The impact of the business cycle on occupational injuries in the UK

Soc Sci Med. 2009 Jul;69(2):178-82. doi: 10.1016/j.socscimed.2009.04.033. Epub 2009 May 28.

Abstract

This paper investigates the cyclical fluctuations in rates of workplace injury for the UK from 1986 to 2005. Time series analysis shows that, in aggregate terms, the rate of minor injuries is pro-cyclical whilst the rate of major injury is not affected by the level of economic activity. Analysis by sector reveals that cyclical fluctuations are sharper in the construction and manufacturing sectors. Using panel data, we find that fluctuations in both the rates of minor and major injury are related to the level of new hiring and the ratio of actual to usual hours worked. However, only minor injuries are related to variables that control for workers' bargaining power. The analysis demonstrates the importance of both compositional effects and individual reporting behaviour to understanding cyclical variations in workplace injury rates.

Publication types

  • Research Support, Non-U.S. Gov't

MeSH terms

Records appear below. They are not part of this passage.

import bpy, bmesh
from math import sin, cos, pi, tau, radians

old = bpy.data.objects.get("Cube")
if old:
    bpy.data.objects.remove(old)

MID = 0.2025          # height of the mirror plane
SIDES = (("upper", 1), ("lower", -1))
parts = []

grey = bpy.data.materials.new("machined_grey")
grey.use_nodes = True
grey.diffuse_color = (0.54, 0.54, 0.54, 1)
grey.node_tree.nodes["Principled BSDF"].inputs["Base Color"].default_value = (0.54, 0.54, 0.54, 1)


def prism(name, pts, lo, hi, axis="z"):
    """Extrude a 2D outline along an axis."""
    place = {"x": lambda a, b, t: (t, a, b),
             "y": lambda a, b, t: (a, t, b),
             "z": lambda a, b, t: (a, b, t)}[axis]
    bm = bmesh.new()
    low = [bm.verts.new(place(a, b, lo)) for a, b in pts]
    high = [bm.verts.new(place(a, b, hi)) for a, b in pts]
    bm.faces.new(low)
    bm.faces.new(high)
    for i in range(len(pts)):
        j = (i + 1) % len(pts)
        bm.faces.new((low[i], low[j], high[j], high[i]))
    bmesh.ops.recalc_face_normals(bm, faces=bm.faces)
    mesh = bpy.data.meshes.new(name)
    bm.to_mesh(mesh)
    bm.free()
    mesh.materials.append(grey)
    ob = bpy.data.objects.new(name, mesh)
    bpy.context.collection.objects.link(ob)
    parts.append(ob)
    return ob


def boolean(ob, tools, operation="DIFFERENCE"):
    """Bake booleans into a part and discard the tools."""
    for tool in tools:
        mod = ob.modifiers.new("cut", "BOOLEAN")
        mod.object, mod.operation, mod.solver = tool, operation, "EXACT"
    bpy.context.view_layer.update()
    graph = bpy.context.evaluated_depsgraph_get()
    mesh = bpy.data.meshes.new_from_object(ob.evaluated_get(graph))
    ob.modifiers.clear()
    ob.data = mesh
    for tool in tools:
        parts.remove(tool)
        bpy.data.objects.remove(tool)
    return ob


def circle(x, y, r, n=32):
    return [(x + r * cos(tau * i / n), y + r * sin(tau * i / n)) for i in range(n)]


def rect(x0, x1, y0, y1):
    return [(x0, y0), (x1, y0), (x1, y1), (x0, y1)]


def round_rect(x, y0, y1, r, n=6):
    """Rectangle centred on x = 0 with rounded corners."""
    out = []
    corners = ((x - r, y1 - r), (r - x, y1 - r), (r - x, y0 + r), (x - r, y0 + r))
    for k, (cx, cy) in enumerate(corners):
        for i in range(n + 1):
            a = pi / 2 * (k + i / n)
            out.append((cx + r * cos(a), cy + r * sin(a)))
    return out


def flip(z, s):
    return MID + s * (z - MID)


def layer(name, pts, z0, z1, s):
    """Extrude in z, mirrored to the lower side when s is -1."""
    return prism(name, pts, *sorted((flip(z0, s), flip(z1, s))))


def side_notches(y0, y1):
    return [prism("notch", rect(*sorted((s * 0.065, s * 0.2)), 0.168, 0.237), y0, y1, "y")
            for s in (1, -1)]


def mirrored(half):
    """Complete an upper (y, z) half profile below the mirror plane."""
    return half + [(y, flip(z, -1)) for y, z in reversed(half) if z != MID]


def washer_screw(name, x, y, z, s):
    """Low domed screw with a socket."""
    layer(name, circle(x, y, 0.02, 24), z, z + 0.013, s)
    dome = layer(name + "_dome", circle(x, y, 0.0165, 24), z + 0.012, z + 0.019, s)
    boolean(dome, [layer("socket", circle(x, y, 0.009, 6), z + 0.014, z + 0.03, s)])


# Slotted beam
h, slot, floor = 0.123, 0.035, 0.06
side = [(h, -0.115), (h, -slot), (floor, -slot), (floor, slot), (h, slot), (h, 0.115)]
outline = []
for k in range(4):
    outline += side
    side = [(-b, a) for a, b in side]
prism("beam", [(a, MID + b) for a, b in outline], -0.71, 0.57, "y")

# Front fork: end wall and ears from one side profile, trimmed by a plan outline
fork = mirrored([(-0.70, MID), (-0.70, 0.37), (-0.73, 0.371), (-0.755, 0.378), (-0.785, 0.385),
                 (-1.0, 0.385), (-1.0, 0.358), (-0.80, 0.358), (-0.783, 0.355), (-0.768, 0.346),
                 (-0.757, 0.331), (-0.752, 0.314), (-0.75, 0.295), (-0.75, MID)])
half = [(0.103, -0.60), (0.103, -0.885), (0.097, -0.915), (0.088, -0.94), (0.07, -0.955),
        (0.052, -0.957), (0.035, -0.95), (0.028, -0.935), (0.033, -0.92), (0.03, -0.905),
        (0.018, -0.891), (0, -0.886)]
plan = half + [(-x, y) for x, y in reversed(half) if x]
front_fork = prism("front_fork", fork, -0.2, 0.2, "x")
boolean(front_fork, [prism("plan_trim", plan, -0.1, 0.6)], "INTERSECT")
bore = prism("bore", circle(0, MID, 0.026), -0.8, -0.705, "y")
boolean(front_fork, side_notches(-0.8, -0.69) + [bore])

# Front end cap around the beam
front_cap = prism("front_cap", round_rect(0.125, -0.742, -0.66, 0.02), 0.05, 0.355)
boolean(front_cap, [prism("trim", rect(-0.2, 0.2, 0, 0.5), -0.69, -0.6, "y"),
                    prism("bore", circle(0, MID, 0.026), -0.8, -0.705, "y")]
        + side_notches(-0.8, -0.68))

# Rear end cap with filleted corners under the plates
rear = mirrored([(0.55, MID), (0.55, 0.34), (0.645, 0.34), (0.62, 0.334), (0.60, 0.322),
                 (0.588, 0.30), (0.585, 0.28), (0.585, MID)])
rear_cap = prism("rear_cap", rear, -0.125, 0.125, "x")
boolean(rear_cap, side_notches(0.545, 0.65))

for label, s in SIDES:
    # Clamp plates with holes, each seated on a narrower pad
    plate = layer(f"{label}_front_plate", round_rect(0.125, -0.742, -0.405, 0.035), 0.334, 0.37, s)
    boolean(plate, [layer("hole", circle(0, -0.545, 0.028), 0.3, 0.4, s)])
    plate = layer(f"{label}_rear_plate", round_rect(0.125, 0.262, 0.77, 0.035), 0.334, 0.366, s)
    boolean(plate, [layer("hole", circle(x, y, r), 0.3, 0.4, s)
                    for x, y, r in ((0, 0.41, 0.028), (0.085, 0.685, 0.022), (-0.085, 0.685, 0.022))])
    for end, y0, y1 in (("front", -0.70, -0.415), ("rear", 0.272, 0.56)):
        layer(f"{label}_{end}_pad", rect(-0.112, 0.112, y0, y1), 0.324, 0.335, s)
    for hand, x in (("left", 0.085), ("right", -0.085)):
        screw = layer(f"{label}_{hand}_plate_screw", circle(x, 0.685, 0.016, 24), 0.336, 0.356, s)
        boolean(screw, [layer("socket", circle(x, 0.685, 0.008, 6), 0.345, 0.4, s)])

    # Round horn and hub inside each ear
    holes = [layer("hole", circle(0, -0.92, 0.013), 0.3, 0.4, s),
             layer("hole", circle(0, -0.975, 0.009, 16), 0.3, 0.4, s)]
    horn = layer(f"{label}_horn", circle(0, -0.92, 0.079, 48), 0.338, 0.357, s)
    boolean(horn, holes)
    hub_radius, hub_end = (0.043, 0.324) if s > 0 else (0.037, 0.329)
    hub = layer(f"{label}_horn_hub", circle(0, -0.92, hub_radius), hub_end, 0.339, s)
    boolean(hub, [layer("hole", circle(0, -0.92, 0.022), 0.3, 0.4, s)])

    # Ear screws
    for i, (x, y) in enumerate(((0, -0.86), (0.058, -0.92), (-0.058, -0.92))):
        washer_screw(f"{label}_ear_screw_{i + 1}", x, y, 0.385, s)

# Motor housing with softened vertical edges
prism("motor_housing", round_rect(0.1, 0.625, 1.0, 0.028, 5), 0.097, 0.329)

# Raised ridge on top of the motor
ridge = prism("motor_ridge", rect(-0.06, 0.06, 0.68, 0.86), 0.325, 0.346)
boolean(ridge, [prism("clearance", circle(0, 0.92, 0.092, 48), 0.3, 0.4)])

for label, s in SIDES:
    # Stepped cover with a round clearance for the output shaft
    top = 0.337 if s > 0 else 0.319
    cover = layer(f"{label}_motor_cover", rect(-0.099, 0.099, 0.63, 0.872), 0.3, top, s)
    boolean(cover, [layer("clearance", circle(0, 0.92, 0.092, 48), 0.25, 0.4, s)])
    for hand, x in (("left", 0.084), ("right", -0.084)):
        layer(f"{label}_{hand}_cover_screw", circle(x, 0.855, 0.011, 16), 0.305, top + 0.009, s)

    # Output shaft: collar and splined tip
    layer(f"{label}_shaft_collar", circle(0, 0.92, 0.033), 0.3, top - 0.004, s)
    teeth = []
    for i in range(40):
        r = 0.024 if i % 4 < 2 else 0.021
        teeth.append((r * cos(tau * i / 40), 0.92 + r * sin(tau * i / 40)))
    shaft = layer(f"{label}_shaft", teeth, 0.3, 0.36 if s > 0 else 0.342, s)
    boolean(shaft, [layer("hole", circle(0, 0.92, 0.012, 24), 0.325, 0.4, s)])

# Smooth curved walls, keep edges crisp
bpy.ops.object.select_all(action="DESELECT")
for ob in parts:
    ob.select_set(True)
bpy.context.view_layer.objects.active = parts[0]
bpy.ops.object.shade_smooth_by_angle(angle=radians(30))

  • Accidents, Occupational / trends*
  • Economics / trends*
  • Humans
  • Models, Economic
  • Professional Competence
  • Risk Factors
  • United Kingdom